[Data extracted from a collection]

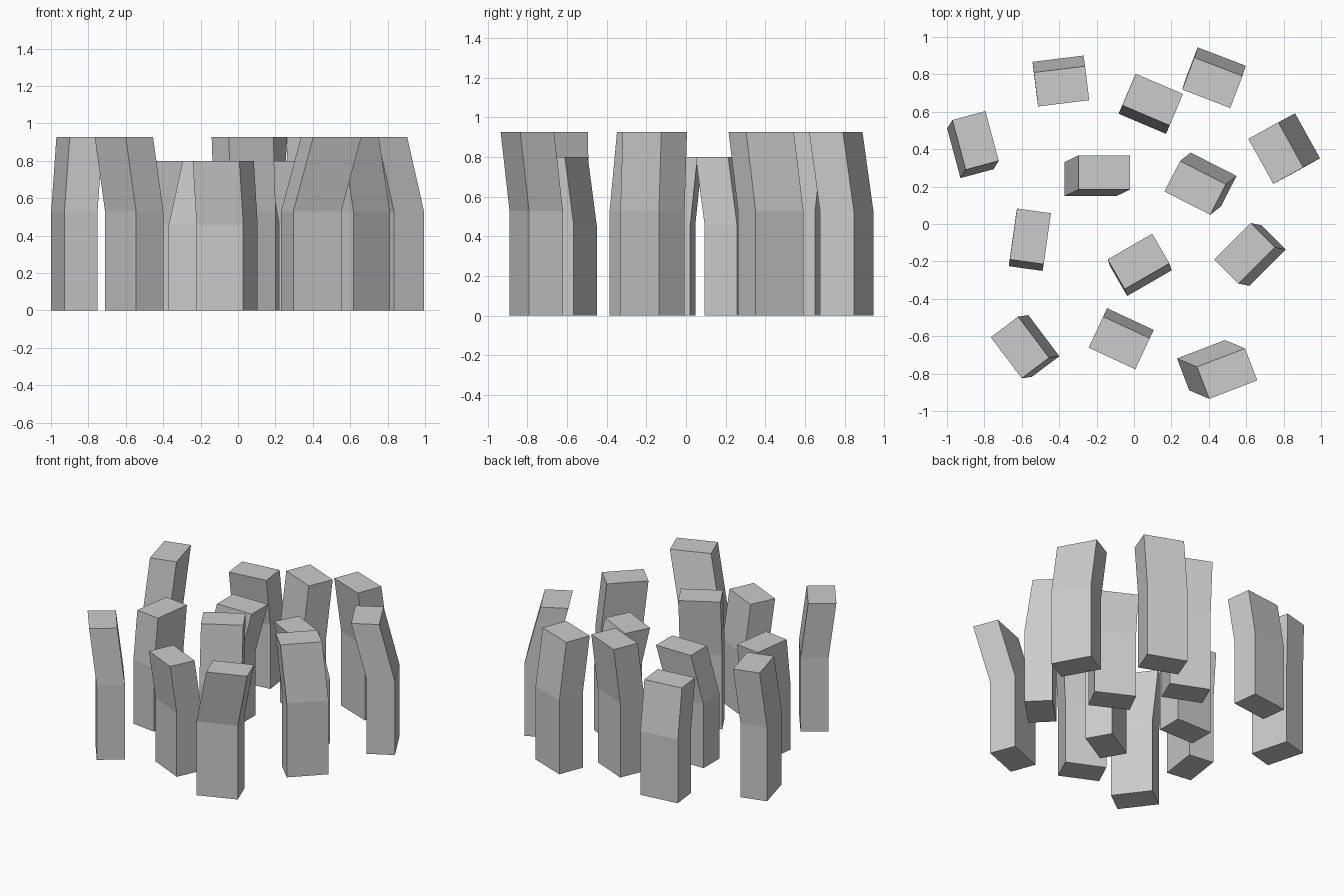
import bpy
import bmesh
from math import radians
from mathutils import Matrix, Vector

# Remove only the default cube
default = bpy.data.objects.get("Cube")
if default:
    bpy.data.objects.remove(default, do_unlink=True)

# Single stone colour
grey = bpy.data.materials.new("stone_grey")
grey.use_nodes = True
colour = (0.6, 0.6, 0.6, 1)
grey.diffuse_color = colour
grey.node_tree.nodes["Principled BSDF"].inputs["Base Color"].default_value = colour

LENGTH, DEPTH = 0.275, 0.183
BEND = 0.57  # fraction of the height where the pillar starts to lean


def bent_pillar(name, height, x, y, angle, lean_x, lean_y):
    """Upright block whose upper part leans sideways by (lean_x, lean_y)."""
    bm = bmesh.new()
    bmesh.ops.create_cube(bm, size=1)
    bmesh.ops.translate(bm, verts=bm.verts, vec=(0, 0, 0.5))

    # Cut a ring of edges at the bend
    geometry = bm.verts[:] + bm.edges[:] + bm.faces[:]
    bmesh.ops.bisect_plane(bm, geom=geometry, plane_co=(0, 0, BEND), plane_no=(0, 0, 1))

    # Size and turn the block, then push its top sideways
    size = Matrix.Diagonal(Vector((LENGTH, DEPTH, height, 1)))
    turn = Matrix.Rotation(radians(angle), 4, "Z")
    bmesh.ops.transform(bm, matrix=turn @ size, verts=bm.verts)
    top = [v for v in bm.verts if v.co.z > height * 0.9]
    bmesh.ops.translate(bm, verts=top, vec=(lean_x, lean_y, 0))
    bmesh.ops.recalc_face_normals(bm, faces=bm.faces)

    mesh = bpy.data.meshes.new(name)
    bm.to_mesh(mesh)
    bm.free()
    mesh.materials.append(grey)
    pillar = bpy.data.objects.new(name, mesh)
    pillar.location = (x, y, 0)
    bpy.context.collection.objects.link(pillar)
    return pillar


# Each pillar: base centre x, y, turn in degrees, lean x, y
tall_pillars = {
    "back_middle": (0.08, 0.62, -23, 0.02, 0.045),
    "back_left": (0.436, 0.81, -21, -0.017, -0.055),
    "left_outer": (0.848, 0.427, -61, -0.09, -0.048),
    "right_outer": (-0.875, 0.402, -75, 0.028, 0.045),
    "centre": (0.037, -0.237, 30, -0.013, 0.037),
    "left_inner": (0.65, -0.169, 45, -0.059, 0.012),
    "front_left": (0.391, -0.755, 21, 0.107, -0.045),
    "front_right": (-0.555, -0.652, -53, -0.055, -0.008),
}
short_pillars = {
    "back_right": (-0.395, 0.793, 7, 0.008, -0.057),
    "inner_back_right": (-0.233, 0.24, 0, 0.075, 0.036),
    "inner_back_left": (0.384, 0.238, -27, -0.057, -0.045),
    "right_inner": (-0.56, -0.102, 82, 0.006, 0.036),
    "front_middle": (-0.058, -0.591, -25, -0.021, -0.045),
}

for height, group in ((0.927, tall_pillars), (0.8, short_pillars)):
    for place, layout in group.items():
        bent_pillar(place + "_pillar", height, *layout)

#### Work request
Reproduce all of the data exactly, omitting each picture it holds.

#### Result below
import bpy
import bmesh
from math import radians
from mathutils import Matrix, Vector

# Remove only the default cube
default = bpy.data.objects.get("Cube")
if default:
    bpy.data.objects.remove(default, do_unlink=True)

# Single stone colour
grey = bpy.data.materials.new("stone_grey")
grey.use_nodes = True
colour = (0.6, 0.6, 0.6, 1)
grey.diffuse_color = colour
grey.node_tree.nodes["Principled BSDF"].inputs["Base Color"].default_value = colour

LENGTH, DEPTH = 0.275, 0.183
BEND = 0.57  # fraction of the height where the pillar starts to lean


def bent_pillar(name, height, x, y, angle, lean_x, lean_y):
    """Upright block whose upper part leans sideways by (lean_x, lean_y)."""
    bm = bmesh.new()
    bmesh.ops.create_cube(bm, size=1)
    bmesh.ops.translate(bm, verts=bm.verts, vec=(0, 0, 0.5))

    # Cut a ring of edges at the bend
    geometry = bm.verts[:] + bm.edges[:] + bm.faces[:]
    bmesh.ops.bisect_plane(bm, geom=geometry, plane_co=(0, 0, BEND), plane_no=(0, 0, 1))

    # Size and turn the block, then push its top sideways
    size = Matrix.Diagonal(Vector((LENGTH, DEPTH, height, 1)))
    turn = Matrix.Rotation(radians(angle), 4, "Z")
    bmesh.ops.transform(bm, matrix=turn @ size, verts=bm.verts)
    top = [v for v in bm.verts if v.co.z > height * 0.9]
    bmesh.ops.translate(bm, verts=top, vec=(lean_x, lean_y, 0))
    bmesh.ops.recalc_face_normals(bm, faces=bm.faces)

    mesh = bpy.data.meshes.new(name)
    bm.to_mesh(mesh)
    bm.free()
    mesh.materials.append(grey)
    pillar = bpy.data.objects.new(name, mesh)
    pillar.location = (x, y, 0)
    bpy.context.collection.objects.link(pillar)
    return pillar


# Each pillar: base centre x, y, turn in degrees, lean x, y
tall_pillars = {
    "back_middle": (0.08, 0.62, -23, 0.02, 0.045),
    "back_left": (0.436, 0.81, -21, -0.017, -0.055),
    "left_outer": (0.848, 0.427, -61, -0.09, -0.048),
    "right_outer": (-0.875, 0.402, -75, 0.028, 0.045),
    "centre": (0.037, -0.237, 30, -0.013, 0.037),
    "left_inner": (0.65, -0.169, 45, -0.059, 0.012),
    "front_left": (0.391, -0.755, 21, 0.107, -0.045),
    "front_right": (-0.555, -0.652, -53, -0.055, -0.008),
}
short_pillars = {
    "back_right": (-0.395, 0.793, 7, 0.008, -0.057),
    "inner_back_right": (-0.233, 0.24, 0, 0.075, 0.036),
    "inner_back_left": (0.384, 0.238, -27, -0.057, -0.045),
    "right_inner": (-0.56, -0.102, 82, 0.006, 0.036),
    "front_middle": (-0.058, -0.591, -25, -0.021, -0.045),
}

for height, group in ((0.927, tall_pillars), (0.8, short_pillars)):
    for place, layout in group.items():
        bent_pillar(place + "_pillar", height, *layout)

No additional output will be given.